This model is designed to show how ionic compounds such as sodium chloride dissolve in water. The sodium (orange) ions, chlorine (green) ions, and water molecules are all to scale. The bulk crystal is face centered cubic. Separate ions can be printed and placed on top of the molecule in the same repeating structure. Using the included water molecules, the process of dissolving an ionic compound can be shown by removing the individual ions. Files are included to print the model on dual extruder printers (recommended) and single extruder printers. For a single extruder, the individual ions that are placed on top of the model can still be printed in separate colors. **Some of the sodium ions on the edge of the crystal may fall off when removing supports from the model. (If I move them farther into the chlorine it just looks weird).
Print Settings Printer: Flash forge Creator Pro Rafts: Yes Supports: Yes Resolution: 0.2mm or higher Infill: 15%
Overview and Background Often times I find that students struggle to understand the concept of solubility on the particle level. This model can be used to demonstrate how an ionic compound separates into ions when dissolved. The model can also be used to do demonstrate the structure of ionic crystals. Students should be familiar with the differences between ionic and molecular compounds before using this model.
Objectives: Students will be able to describe the process by which an ionic compound dissolves in water. Students should be able to explain how water molecules interact with ionic compounds through intermolecular forces Students should be able to explain why certain substances can form crystal structures.

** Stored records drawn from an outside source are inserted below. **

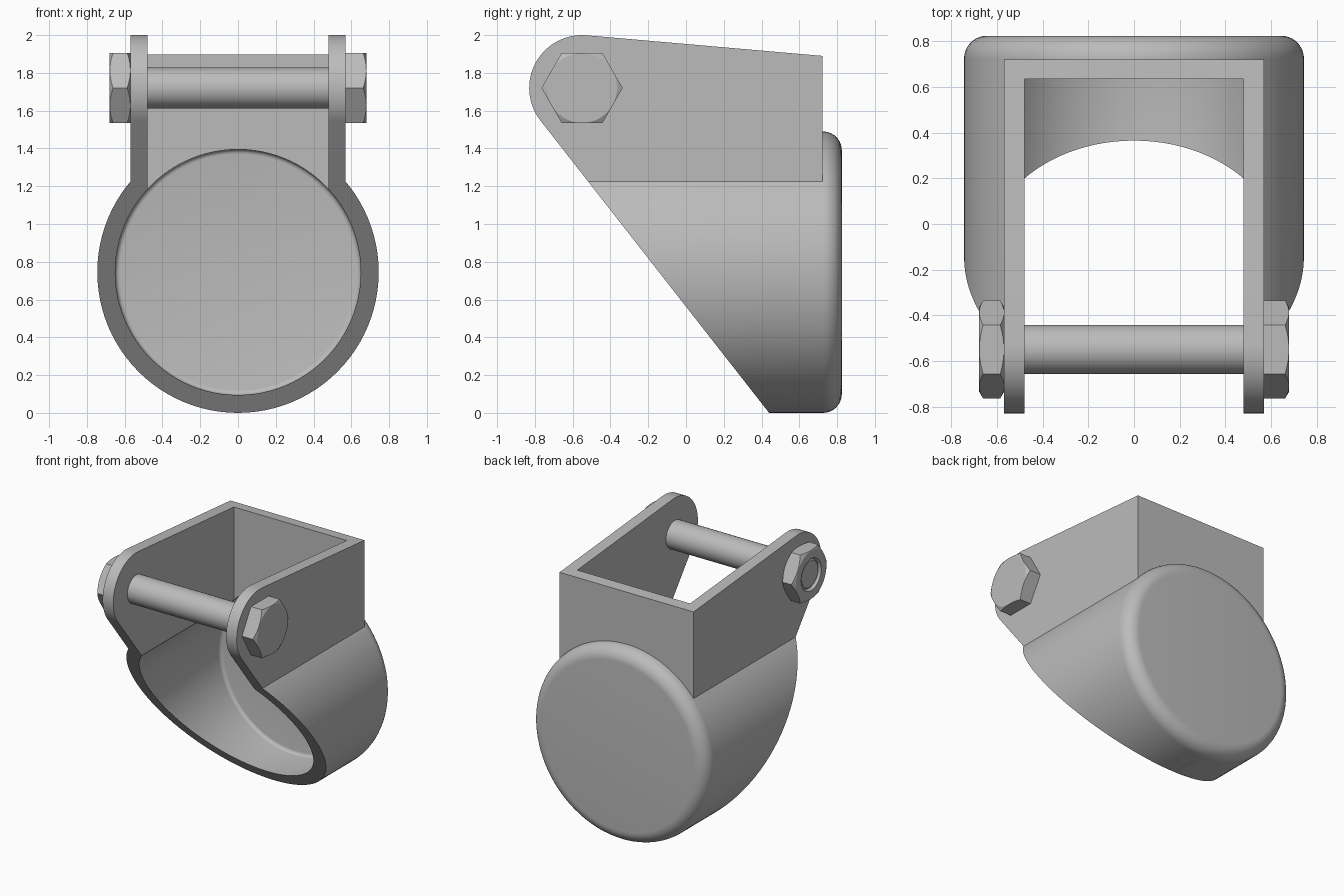
import bpy, bmesh
from math import sin, cos, pi, radians, atan2, acos, hypot
from mathutils import Matrix, Vector

cube = bpy.data.objects.get("Cube")
if cube:
    bpy.data.objects.remove(cube)

steel = bpy.data.materials.new("grey_steel")
steel.use_nodes = True
GREY = (0.5, 0.5, 0.5, 1)
steel.diffuse_color = GREY
steel.node_tree.nodes["Principled BSDF"].inputs["Base Color"].default_value = GREY

CUP_Z, CUP_R, BORE_R = 0.745, 0.745, 0.65
PIN_Y, PIN_Z, EAR_R = -0.55, 1.72, 0.28
TO_Y = Matrix.Rotation(-pi / 2, 4, 'X')
TO_X = Matrix.Rotation(pi / 2, 4, 'Y')
CUP = Matrix.Translation((0, 0, CUP_Z)) @ TO_Y
PIN = Matrix.Translation((0, PIN_Y, PIN_Z)) @ TO_X


def finish(name, bm):
    bmesh.ops.recalc_face_normals(bm, faces=bm.faces)
    mesh = bpy.data.meshes.new(name)
    bm.to_mesh(mesh)
    bm.free()
    mesh.materials.append(steel)
    obj = bpy.data.objects.new(name, mesh)
    bpy.context.collection.objects.link(obj)
    return obj


def lathe(name, profile, matrix, sides=96):
    """Solid from (radius, height) rings with flat end caps."""
    bm = bmesh.new()
    rings = []
    for r, h in profile:
        angles = [pi / 2 + 2 * pi * i / sides for i in range(sides)]
        rings.append([bm.verts.new(matrix @ Vector((r * cos(a), r * sin(a), h))) for a in angles])
    for low, high in zip(rings, rings[1:]):
        for i in range(sides):
            j = (i + 1) % sides
            bm.faces.new((low[i], low[j], high[j], high[i]))
    bm.faces.new(rings[0])
    bm.faces.new(rings[-1])
    return finish(name, bm)


def prism(name, outline, half_width):
    """Side outline of (y, z) points extruded across x."""
    bm = bmesh.new()
    face = bm.faces.new([bm.verts.new((-half_width, y, z)) for y, z in outline])
    moved = bmesh.ops.extrude_face_region(bm, geom=[face])["geom"]
    verts = [g for g in moved if isinstance(g, bmesh.types.BMVert)]
    bmesh.ops.translate(bm, verts=verts, vec=(2 * half_width, 0, 0))
    return finish(name, bm)


def box(name, half_width, y0, y1, z0, z1):
    return prism(name, [(y0, z0), (y1, z0), (y1, z1), (y0, z1)], half_width)


def combine(obj, tool, operation):
    mod = obj.modifiers.new(operation.title(), 'BOOLEAN')
    mod.operation, mod.solver, mod.object = operation, 'EXACT', tool
    bpy.context.view_layer.objects.active = obj
    bpy.ops.object.modifier_apply(modifier=mod.name)
    bpy.data.objects.remove(tool)


def rounded_end(radius, start, end, fillet, steps=10):
    arc = [(radius - fillet + fillet * cos(a), end - fillet + fillet * sin(a))
           for a in (pi / 2 * i / steps for i in range(steps + 1))]
    return [(radius, start)] + arc


def smooth(obj, degrees=30):
    bpy.ops.object.select_all(action='DESELECT')
    obj.select_set(True)
    bpy.context.view_layer.objects.active = obj
    bpy.ops.object.shade_smooth_by_angle(angle=radians(degrees))


# Bracket: round cup joined to a square collar, then hollowed
bracket = lathe("bracket", rounded_end(CUP_R, -1.1, 0.825, 0.1), CUP)
combine(bracket, box("collar", 0.57, -1.0, 0.722, CUP_Z, 2.1), 'UNION')
combine(bracket, lathe("bore", rounded_end(BORE_R, -1.3, 0.715, 0.025, 4), CUP), 'DIFFERENCE')
combine(bracket, box("slot", 0.48, -1.4, 0.635, CUP_Z, 2.3), 'DIFFERENCE')


# Side outline: slanted mouth, rounded ears and sloping top
def tangent_angle(y, z, sign):
    dy, dz = y - PIN_Y, z - PIN_Z
    return atan2(dz, dy) + sign * acos(EAR_R / hypot(dy, dz))


first = tangent_angle(0.722, 1.89, 1)
last = tangent_angle(0.44, 0, -1) % (2 * pi)
ear = [(PIN_Y + EAR_R * cos(a), PIN_Z + EAR_R * sin(a))
       for a in (first + (last - first) * i / 32 for i in range(33))]
outline = [(0.44, 0), (0.44, -0.2), (1, -0.2), (1, 1.866), (0.722, 1.89)] + ear
combine(bracket, prism("side_outline", outline, 1.2), 'INTERSECT')
smooth(bracket)

# Cross pin
pin = lathe("cross_pin", [(0.108, -0.6), (0.108, 0.6)], PIN, 48)
smooth(pin)


# Hexagonal head and nut with turned corners
def hexagon(name, x0, x1, turning):
    obj = lathe(name, [(0.215, x0), (0.215, x1)], PIN, 6)
    combine(obj, lathe("turning", turning, PIN, 64), 'INTERSECT')
    smooth(obj, 20)


hexagon("bolt_head", 0.568, 0.68, [(0.25, 0.5), (0.25, 0.642), (0.183, 0.681)])
hexagon("nut", -0.7, -0.5, [
    (0.1, -0.668), (0.11, -0.66), (0.122, -0.68), (0.183, -0.68),
    (0.25, -0.641), (0.25, -0.607), (0.183, -0.568)])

Lesson Plan and Activity Show students some table salt and ask what will occur when the compound is dropped in water. Discuss what occurs on the macro level (it dissolves) and then ask students to draw what they think will happen on the particle level. Show the model of sodium chloride already setup with one or more layers of the individual ion pieces on top. Pour some water on the model (by dropping the water molecules included in the set onto the model and knocking the individual ions off of the crystal. This can then lead to discussions about how the water molecules are interacting with positive and negative ions through ion-dipole forces, why the ions break apart, and about how the surface of the crystal must dissolve before the interior. Materials Needed No other materials are needed besides the model kit, although a document camera may be helpful in demonstrating how the model works.